═════ Material for this exercise ═════
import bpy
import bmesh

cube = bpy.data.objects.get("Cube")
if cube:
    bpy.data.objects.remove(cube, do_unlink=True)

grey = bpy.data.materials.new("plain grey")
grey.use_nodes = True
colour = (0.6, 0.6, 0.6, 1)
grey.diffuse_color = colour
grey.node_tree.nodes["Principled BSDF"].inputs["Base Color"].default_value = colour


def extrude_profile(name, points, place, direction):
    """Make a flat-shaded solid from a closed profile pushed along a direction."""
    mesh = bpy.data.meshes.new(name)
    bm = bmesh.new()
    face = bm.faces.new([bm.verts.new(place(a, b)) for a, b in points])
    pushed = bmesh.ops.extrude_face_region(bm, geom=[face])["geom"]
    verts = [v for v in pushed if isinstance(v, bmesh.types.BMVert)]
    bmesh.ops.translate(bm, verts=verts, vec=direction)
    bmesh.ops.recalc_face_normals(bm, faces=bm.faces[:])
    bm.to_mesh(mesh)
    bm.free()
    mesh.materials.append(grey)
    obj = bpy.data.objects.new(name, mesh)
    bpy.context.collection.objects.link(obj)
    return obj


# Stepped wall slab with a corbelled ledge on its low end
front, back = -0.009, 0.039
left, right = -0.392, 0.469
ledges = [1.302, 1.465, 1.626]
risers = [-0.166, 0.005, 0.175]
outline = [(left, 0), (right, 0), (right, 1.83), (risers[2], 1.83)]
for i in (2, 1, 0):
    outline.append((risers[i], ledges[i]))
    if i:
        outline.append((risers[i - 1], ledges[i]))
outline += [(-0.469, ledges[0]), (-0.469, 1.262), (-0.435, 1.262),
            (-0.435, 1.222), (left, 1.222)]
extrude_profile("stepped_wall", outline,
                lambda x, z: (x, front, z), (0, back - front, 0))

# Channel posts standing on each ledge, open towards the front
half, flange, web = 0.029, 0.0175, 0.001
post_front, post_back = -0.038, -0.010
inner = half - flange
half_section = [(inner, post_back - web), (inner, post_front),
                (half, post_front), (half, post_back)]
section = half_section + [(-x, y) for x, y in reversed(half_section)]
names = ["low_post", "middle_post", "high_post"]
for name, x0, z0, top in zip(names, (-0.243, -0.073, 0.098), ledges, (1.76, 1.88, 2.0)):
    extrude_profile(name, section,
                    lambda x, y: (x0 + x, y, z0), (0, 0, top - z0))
═════
→ Task to carry out: Reproduce exactly every line that sits between the start of the entries and the line bearing "bpy.context.collection.objects.link(obj)", counting both of those lines.

→ Output of the exercise:
import bpy
import bmesh

cube = bpy.data.objects.get("Cube")
if cube:
    bpy.data.objects.remove(cube, do_unlink=True)

grey = bpy.data.materials.new("plain grey")
grey.use_nodes = True
colour = (0.6, 0.6, 0.6, 1)
grey.diffuse_color = colour
grey.node_tree.nodes["Principled BSDF"].inputs["Base Color"].default_value = colour


def extrude_profile(name, points, place, direction):
    """Make a flat-shaded solid from a closed profile pushed along a direction."""
    mesh = bpy.data.meshes.new(name)
    bm = bmesh.new()
    face = bm.faces.new([bm.verts.new(place(a, b)) for a, b in points])
    pushed = bmesh.ops.extrude_face_region(bm, geom=[face])["geom"]
    verts = [v for v in pushed if isinstance(v, bmesh.types.BMVert)]
    bmesh.ops.translate(bm, verts=verts, vec=direction)
    bmesh.ops.recalc_face_normals(bm, faces=bm.faces[:])
    bm.to_mesh(mesh)
    bm.free()
    mesh.materials.append(grey)
    obj = bpy.data.objects.new(name, mesh)
    bpy.context.collection.objects.link(obj)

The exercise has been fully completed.